Conversely, Democrats are no good at projecting fear. We have always done better when our presidential candidates project a sense of hope, going back to FDR (“We have nothing to fear, but fear itself”), all the way through Bill Clinton (“The man from hope”). If we can keep this spirit front and center in the closing weeks of the ’08 campaign, look for a landslide.
Jill Zuckman, Chicago Tribune national correspondent has an informative update on New Hampshire’s “seismic shift” to the Democrats, a significant development, considering Gore would have won in 2000 with the Granite State’s 4 electoral votes.Zuckman provides useful insights into demographic trends and key issues in NH.

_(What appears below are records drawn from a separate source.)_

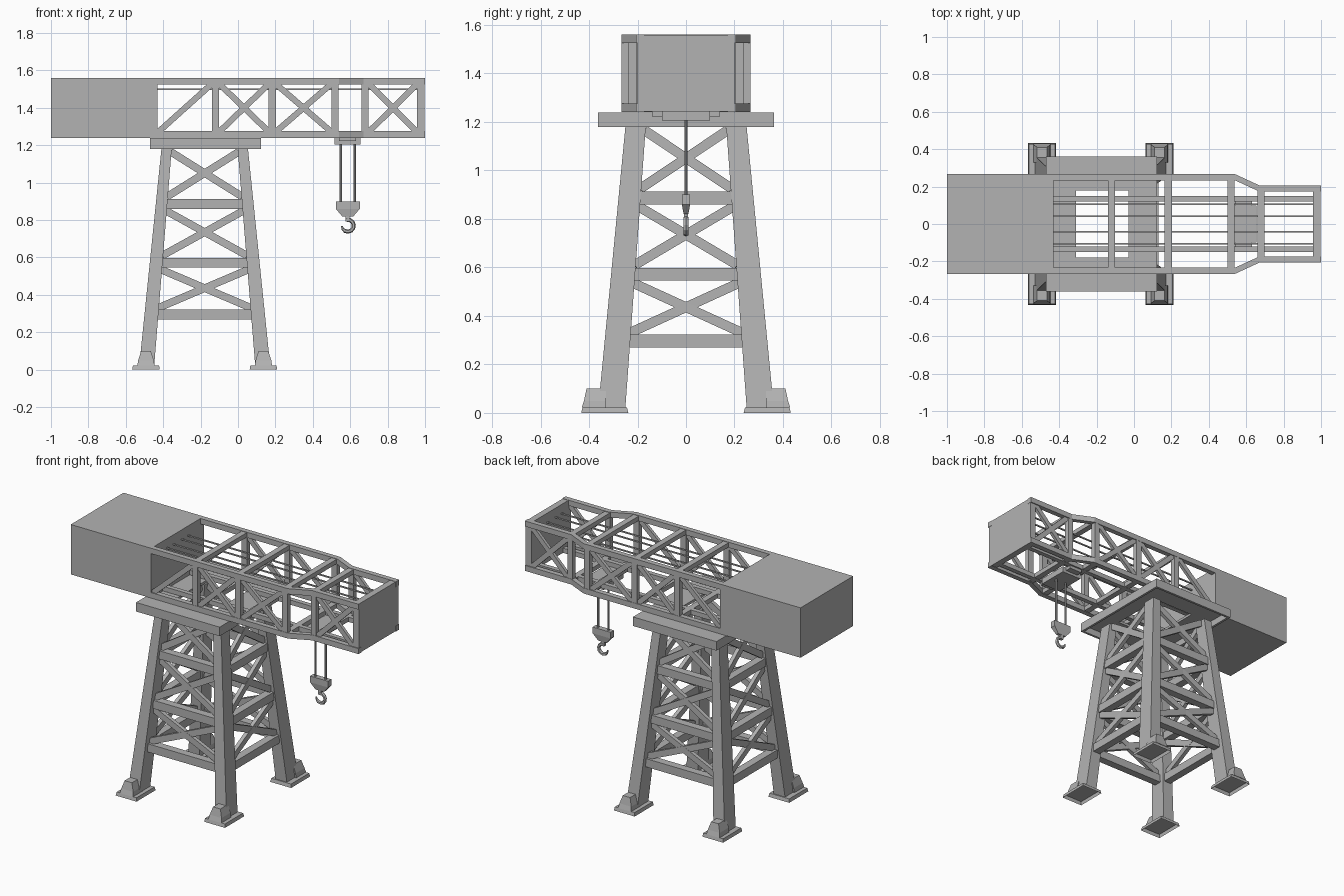
import bpy, bmesh, math
from mathutils import Vector

if "Cube" in bpy.data.objects:
    bpy.data.objects.remove(bpy.data.objects["Cube"], do_unlink=True)

grey = bpy.data.materials.new("steel grey")
grey.use_nodes = True
COL = (0.45, 0.45, 0.45, 1)
grey.diffuse_color = COL
grey.node_tree.nodes["Principled BSDF"].inputs["Base Color"].default_value = COL


def loft(bm, rings, start=True, end=True):
    """Skin a list of equal-length point rings."""
    vs = [[bm.verts.new(p) for p in r] for r in rings]
    n = len(vs[0])
    for a, b in zip(vs, vs[1:]):
        for i in range(n):
            j = (i + 1) % n
            bm.faces.new((a[i], a[j], b[j], b[i]))
    if start:
        bm.faces.new(vs[0][::-1])
    if end:
        bm.faces.new(vs[-1])


def rect_z(cx, cy, hx, hy, z):
    return [(cx - hx, cy - hy, z), (cx + hx, cy - hy, z), (cx + hx, cy + hy, z), (cx - hx, cy + hy, z)]


def box(bm, x0, x1, y0, y1, z0, z1, bottom=True):
    c = ((x0 + x1) / 2, (y0 + y1) / 2, abs(x1 - x0) / 2, abs(y1 - y0) / 2)
    loft(bm, [rect_z(*c, z0), rect_z(*c, z1)], start=bottom)


def beam(bm, a, b, width, thick, normal):
    """Bar from a to b, thin along the given normal."""
    a, b = Vector(a), Vector(b)
    d = (b - a).normalized()
    u = Vector(normal).cross(d).normalized()
    n = d.cross(u) * thick / 2
    u = u * width / 2
    loft(bm, [[p - u - n, p + u - n, p + u + n, p - u + n] for p in (a, b)])


def finish(bm, name):
    bmesh.ops.recalc_face_normals(bm, faces=bm.faces)
    me = bpy.data.meshes.new(name)
    bm.to_mesh(me)
    bm.free()
    me.materials.append(grey)
    ob = bpy.data.objects.new(name, me)
    bpy.context.collection.objects.link(ob)
    return ob


TX = -0.178                       # tower centre
Z0, Z1 = 0.022, 1.18              # leg bottom and top
CORNERS = [(sx, sy) for sx in (-1, 1) for sy in (-1, 1)]


def leg(z):
    """Leg centre offsets and half sizes at height z."""
    t = (z - Z0) / (Z1 - Z0)
    mix = lambda a, b: a + (b - a) * t
    return mix(.310, .204), mix(.306, .208), mix(.040, .0275), mix(.056, .042)


# Tapered legs
bm = bmesh.new()
for sx, sy in CORNERS:
    rings = []
    for z in (Z0, Z1):
        cx, cy, hx, hy = leg(z)
        rings.append(rect_z(TX + sx * cx, sy * cy, hx, hy, z))
    loft(bm, rings)
finish(bm, "tower_legs")

# Feet, hollow underneath, with an outer gusset each
bm = bmesh.new()
for sx, sy in CORNERS:
    x = TX + sx * .314
    loft(bm, [rect_z(x, sy * .335, .074, .097, 0), rect_z(x, sy * .335, .070, .092, .022)], start=False)
    loft(bm, [rect_z(x, sy * .380, .046, .050, .022), rect_z(x, sy * .375, .042, .046, .05),
              rect_z(x, sy * .370, .026, .040, .10)])
finish(bm, "tower_feet")

# Horizontal and crossed braces on the four tower sides
bars, crosses = bmesh.new(), bmesh.new()


def side_point(axis, side, s, z):
    cx, cy, hx, hy = leg(z)
    if axis == 'y':
        return (TX + s * (cx - hx + .004), side * cy, z)
    return (TX + side * cx, s * (cy - hy + .004), z)


for axis, normal in (('y', (0, 1, 0)), ('x', (1, 0, 0))):
    for side in (-1, 1):
        for z in (.296, .572, .886):
            beam(bars, side_point(axis, side, -1, z), side_point(axis, side, 1, z), .053, .05, normal)
        for za, zb in ((.33, .535), (.61, .85), (.925, 1.165)):
            for s in (-1, 1):
                beam(crosses, side_point(axis, side, -s, za), side_point(axis, side, s, zb), .04, .025, normal)
finish(bars, "tower_horizontal_braces")
finish(crosses, "tower_cross_braces")

# Platform: shallow tray open below, with a rectangular opening
bm = bmesh.new()
PX0, PX1, PY, HX0, HX1, HY = -.47, .123, .362, -.31, -.03, .18
for y0, y1 in ((-PY, -HY), (HY, PY)):
    box(bm, PX0, PX1, y0, y1, 1.222, 1.238)
for x0, x1 in ((PX0, HX0), (HX1, PX1)):
    box(bm, x0, x1, -HY, HY, 1.222, 1.238)
for s in (-1, 1):
    box(bm, PX0, PX1, s * PY, s * (PY - .015), 1.18, 1.23)
for x in (PX0, PX1 - .015):
    box(bm, x, x + .015, -PY, PY, 1.18, 1.23)
finish(bm, "platform")

# Counterweight house
bm = bmesh.new()
box(bm, -1, -.43, -.267, .267, 1.24, 1.56)
finish(bm, "counterweight")

# Boom chords, narrowing towards the tip
PATH = [(-.44, .25), (.54, .25), (.67, .19), (1.0, .19)]
H = .0165
bm = bmesh.new()
for s in (-1, 1):
    for z in (1.2575, 1.5425):
        loft(bm, [[(x, s * y - H, z - .0175), (x, s * y + H, z - .0175),
                   (x, s * y + H, z + .0175), (x, s * y - H, z + .0175)] for x, y in PATH])
finish(bm, "boom_chords")

# Boom posts and cross members
POSTS = [(-.12, .25), (.183, .25), (.518, .25), (.68, .19)]
bm = bmesh.new()
for x, y in POSTS:
    for s in (-1, 1):
        box(bm, x - .019, x + .019, s * y - .015, s * y + .015, 1.26, 1.54)
    for z in (1.2575, 1.5425):
        box(bm, x - .019, x + .019, -y, y, z - .0145, z + .0145)
finish(bm, "boom_frames")

# Boom lattice diagonals
bm = bmesh.new()
ZL, ZH = 1.272, 1.528
for xa, xb, y, dirs in ((-.425, -.14, .25, (1,)), (-.1, .165, .25, (1, -1)),
                        (.202, .499, .25, (1, -1)), (.7, .957, .19, (1, -1))):
    for s in (-1, 1):
        for d in dirs:
            za, zb = (ZL, ZH) if d == 1 else (ZH, ZL)
            beam(bm, (xa, s * y, za), (xb, s * y, zb), .032, .02, (0, 1, 0))
finish(bm, "boom_diagonals")

# Tip plate
bm = bmesh.new()
box(bm, .957, .998, -.2, .2, 1.242, 1.558)
finish(bm, "boom_tip_plate")

# Trolley rails and long cables inside the boom
bm = bmesh.new()
for s in (-1, 1):
    box(bm, -.44, .96, s * .12, s * .15, 1.242, 1.272)
finish(bm, "trolley_rails")
bm = bmesh.new()
for y in (-.105, -.042, .042, .105):
    box(bm, -.44, .96, y - .004, y + .004, 1.496, 1.504)
finish(bm, "boom_cables")

# Trolley and hoist ropes
bm = bmesh.new()
box(bm, .515, .655, -.1, .1, 1.205, 1.243)
for s in (-1, 1):
    box(bm, .54, .63, s * .1, s * .14, 1.222, 1.243)
finish(bm, "trolley")
HX = .587
bm = bmesh.new()
for s in (-1, 1):
    loft(bm, [[(HX + s * .037 + .007 * math.cos(a * math.pi / 4), .007 * math.sin(a * math.pi / 4), z)
               for a in range(8)] for z in (.89, 1.21)])
finish(bm, "hoist_ropes")

# Hook block and hook
bm = bmesh.new()
loft(bm, [rect_z(HX, 0, .030, .010, .82), rect_z(HX, 0, .064, .017, .86), rect_z(HX, 0, .064, .017, .9)])
finish(bm, "hook_block")
bm = bmesh.new()
rings = []
for i in range(10):
    a = math.radians(100 - i * 31)            # from the top, round to the open side
    r = .011 if i < 8 else .011 - .0035 * (i - 7)
    ring = []
    for k in range(6):
        b = k * math.pi / 3
        rad = .032 + r * math.cos(b)
        ring.append((HX + rad * math.cos(a), r * math.sin(b), .77 + rad * math.sin(a)))
    rings.append(ring)
loft(bm, rings)
box(bm, HX - .012, HX + .010, -.009, .009, .792, .825)
finish(bm, "hook")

Oppo researchers should have a gander at the Sunlight Foundation’s “Insanely Useful Websites,” referred by papicek in his Daily Kos post “Action: 2010 Planning Begins Now.” Papicek’s post is more focused on nailing “Bush Dogs,” but the Sunlight Foundation‘s links will work just fine for tracking Republican shenanigans as well — a good launching pad to “follow the money.”
Erin Ferns has a link-rich MyDD post, “Voter Fraud That Isn’t: Tricks of the Voter Suppression Trade,” on that nasty little GOP compulsion to which Dems should pay more attention BEFORE elections.
Another interesting read: Garance Franke-Ruta’s perceptive post at Tapped on “dog whistle” messaging and the “secondary conversation” about women’s political empowerment.
Ever get the queasy feeling that both the MSM and the progressive blogosphere are spending way too much ink, bytes and time prattling on about Rudy Giuliani, while Mitt Romney is quietly racking up gains where it counts? If so, you may be quite right. See posts about the Mittster’s big mo here and here.
Michael Crowley has an interesting article up on the New Republic site discussing the unsavory past and present of South Carolina’s Republican presidential primary, featuring an array of consultants and operatives who apparently learned the dark arts of smearing opponents at the knee of the late Lee Atwater. Unlike 2000, when virtually all of the nasty stuff was aimed at John McCain, it looks like most of the candidates this time around are getting down into the gutter, or at least allowing their Palmetto State supporters to do so. (BTW, I was dismayed to learn that one of the “haunts” of S.C. Republican operatives is Lizard Thicket, that excellent Columbia-based purveyor of southern fried foods).
But the really scary note comes at the end of Crowley’s piece:
As [GOP consultant Rod] Shealy notes, “The anonymity of the Internet is going to take the whole game to a new and much lower level than thought possible.” Last April, one anonymous blog–“McCain SC,” the “Unofficial Home for Palmetto State McCainiacs”–hawked a New York tabloid story alleging that Giuliani’s wife Judith was “involved in a program that killed innocent puppies” to test medical products. It sounds like the McCain team may have learned its lesson back in 2000, and now knows the secret to victory: When in South Carolina, do as the South Carolinians do.
We’re all used to conservatives calling their pro-choice fellow citizens “baby-killers.” But puppy-killers? That’s cold.